Wednesday, April 23, 2014

T is for "Three Dancers in Yellow Skirts." Edgar Degas.c 1899.

In this painting by Degas, we see three dancers waiting in the wings, one drinking water, the others lost in thought, but a tiny detail, the first dancer is in first position.

This is another photography angle painting.  Notice the left border is cut off and the dancers are caught informally.

The colors are so soft, no hard edges.  It almost looks like a pastel, and you are aware of shapes and colors.  The colors are perfect.  Quite a different kind of painting from my choice for "S." And if you click on the painting you can make it larger.


Three Dancers in Yellow Skirts.  Edgar Degas. 1899.  Oil on Canvas.  Dover Press



Tuesday, April 22, 2014

S is for "Singer with a Glove" Edgar Degas 1878

All you artists out there and appreciators of art will enjoy this painting, which shows Degas at his best in the use of color and composition.  He must have been intrigued by the affect of artificial light on singers and ballet dancers, especially how up-lighting has a way of changing features like skin tone, etc.

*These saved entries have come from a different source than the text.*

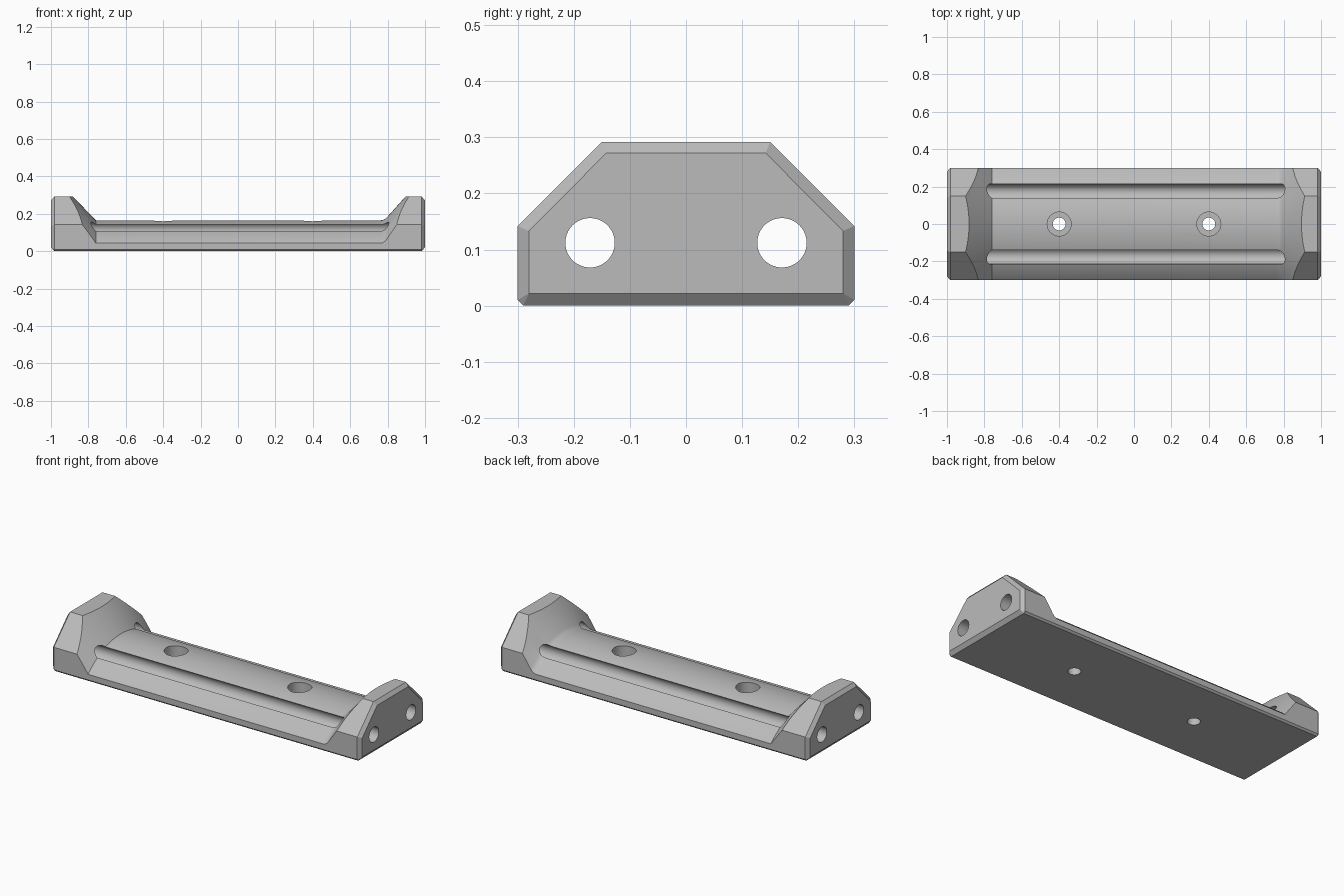
import bpy
import bmesh
from math import cos, sin, pi, radians

cube = bpy.data.objects.get("Cube")
if cube:
    bpy.data.objects.remove(cube, do_unlink=True)

AXIS_Z = -0.265      # axis of the curved bed
BED_R = 0.43         # radius of the curved bed
BED_X = 0.76         # half length of the bed


def make_object(name, bm):
    bmesh.ops.remove_doubles(bm, verts=bm.verts, dist=1e-5)
    bmesh.ops.recalc_face_normals(bm, faces=bm.faces)
    mesh = bpy.data.meshes.new(name)
    bm.to_mesh(mesh)
    bm.free()
    obj = bpy.data.objects.new(name, mesh)
    bpy.context.collection.objects.link(obj)
    return obj


def loft(name, rings, closed=False):
    """Skin a row of equal-length closed loops, capped unless it closes on itself."""
    bm = bmesh.new()
    loops = [[bm.verts.new(p) for p in ring] for ring in rings]
    pairs = list(zip(loops, loops[1:]))
    if closed:
        pairs.append((loops[-1], loops[0]))
    else:
        bm.faces.new(loops[0])
        bm.faces.new(loops[-1])
    for a, b in pairs:
        for i in range(len(a)):
            j = (i + 1) % len(a)
            bm.faces.new((a[i], a[j], b[j], b[i]))
    return make_object(name, bm)


def cylinder(name, radius, start, end, segments=64):
    """Round cutter along x or z."""
    rings = []
    for c in (start, end):
        ring = []
        for i in range(segments):
            u = radius * cos(2 * pi * i / segments)
            v = radius * sin(2 * pi * i / segments)
            if start[0] != end[0]:
                ring.append((c[0], c[1] + u, c[2] + v))
            else:
                ring.append((c[0] + u, c[1] + v, c[2]))
        rings.append(ring)
    return loft(name, rings)


def cut(target, cutter):
    cutter.hide_render = True
    mod = target.modifiers.new("cut", "BOOLEAN")
    mod.operation = "DIFFERENCE"
    mod.solver = "EXACT"
    mod.object = cutter
    bpy.context.view_layer.objects.active = target
    bpy.ops.object.modifier_apply(modifier=mod.name)
    bpy.data.objects.remove(cutter, do_unlink=True)


def section(x, half):
    """Full outline from the right half of the end profile."""
    return [(x, y, z) for y, z in half] + [(x, -y, z) for y, z in reversed(half)]


# Bar with chamfered ends
outer = [(0.29, 0), (0.3, 0.01), (0.3, 0.142), (0.15, 0.292)]
end = [(0.28, 0.022), (0.28, 0.022), (0.28, 0.133), (0.142, 0.272)]
bar = loft("mounting_bar", [section(-1, end), section(-0.982, outer),
                            section(0.982, outer), section(1, end)])

# Curved bed with conical end walls, the left wall blended by a small fillet
profile = [(-0.95, BED_R + 0.198), (-BED_X, BED_R), (BED_X, BED_R)]
fillet_r = 0.08
for i in range(1, 5):
    a = radians(46) * i / 4
    profile.append((BED_X + fillet_r * sin(a) * 0.6,
                    BED_R + fillet_r * (1 - cos(a)) * 0.6))
profile += [(0.95, BED_R + 0.188), (0.95, 0.8), (-0.95, 0.8)]
steps = 192
rings = [[(x, r * sin(2 * pi * i / steps), AXIS_Z + r * cos(2 * pi * i / steps))
          for x, r in profile] for i in range(steps)]
cut(bar, loft("bed_cutter", rings, closed=True))

# Long rod bores, which open into grooves along the bed
for y in (-0.171, 0.171):
    cut(bar, cylinder("rod_cutter", 0.044, (-1.1, y, 0.112), (1.1, y, 0.112)))

# Counterbored screw holes
for x in (-0.4, 0.4):
    cut(bar, cylinder("head_cutter", 0.064, (x, 0, 0.07), (x, 0, 0.4)))
    cut(bar, cylinder("screw_cutter", 0.034, (x, 0, -0.1), (x, 0, 0.2)))

# Plain grey finish
grey = bpy.data.materials.new("plain grey")
grey.use_nodes = True
colour = (0.5, 0.5, 0.5, 1)
grey.diffuse_color = colour
grey.node_tree.nodes["Principled BSDF"].inputs["Base Color"].default_value = colour
bar.data.materials.clear()
bar.data.materials.append(grey)

bpy.ops.object.select_all(action="DESELECT")
bar.select_set(True)
bpy.context.view_layer.objects.active = bar
bpy.ops.object.shade_smooth_by_angle(angle=radians(20))
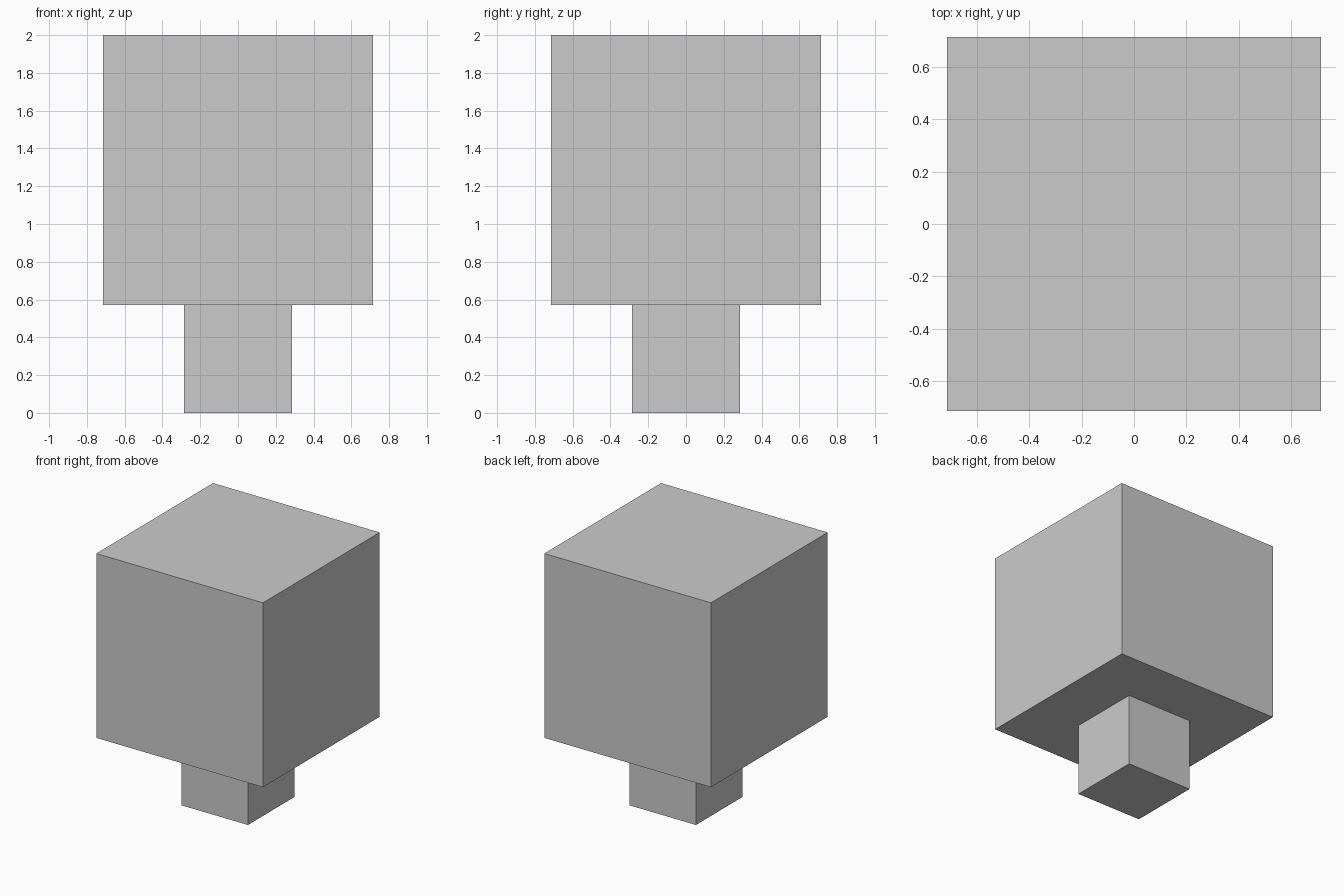
import bpy

if "Cube" in bpy.data.objects:
    bpy.data.objects.remove(bpy.data.objects["Cube"])

BASE = 4 / 7    # edge of the small lower cube
BLOCK = 10 / 7  # edge of the large upper cube


def cube(name, size, bottom):
    bpy.ops.mesh.primitive_cube_add(size=size, location=(0, 0, bottom + size / 2))
    bpy.context.object.name = name


# Small foot with the large block resting on it
cube("foot", BASE, 0)
cube("upper_block", BLOCK, BASE)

In researching this painting, I came across this blog which discusses the composition and use of color in this painting, especially interesting is the description of how Degas used color and what our eyes see.  My question would be:  as an artist paints, does he consciously think about these things as he paints, or is it a sub-conscious?  I have added this blog address, so much better than my trying to paraphrase the words.  Color theory is fascinating, I will let this blog be my guest blogger. You have to copy and paste the blog address.

http://aboveboards-art.blogspot.com/2011/05/singer-with-glove.html



Singer with  a  Glove, 1878,  Edgar Degas,.  Pastel on canvas.   Dover Publications






Monday, April 21, 2014

R is for Racehorses at Longchamp 1873-1875, Edgar Degas

This small painting, 11x15 inches, c. 1873-1875, was purchased by the Boston Museum of Fine Arts in 1903, for $12,000,* which contradicts the written comment that Degas only sold one painting to a museum in his lifetime.  "The Cotton Market in New Orleans" was the other one. Although this painting was purchased from one of the several buyers of the work, it was not sold directly by Degas to the museum.

Degas painted more race-track paintings than ballerina paintings, 91 works in this category.  His paintings of horses really show his mastery of horse anatomy, yet done with such a light hand and again, from a different angle. .

Degas enjoyed painting jockeys and horses and would select individual jockeys and rearrange them into his own compositions.He enjoyed sketching at Longchamps, one of his favorite places to sketch.

Longchamps was and is a  racetrack in Paris, in the Bois de Boulogne, a beautiful park.  And if you are in Paris, and it's  beautiful day, you might want to visit.  The entrance fee is 4 euros, you could bring a picnic lunch and even try your hand at betting.

*$12,000 is worth $240,000 today.   


Racehorses at Longchamps. c 1873-1875. Oil on Canvas.  Edgar Degas.  Dover Publications.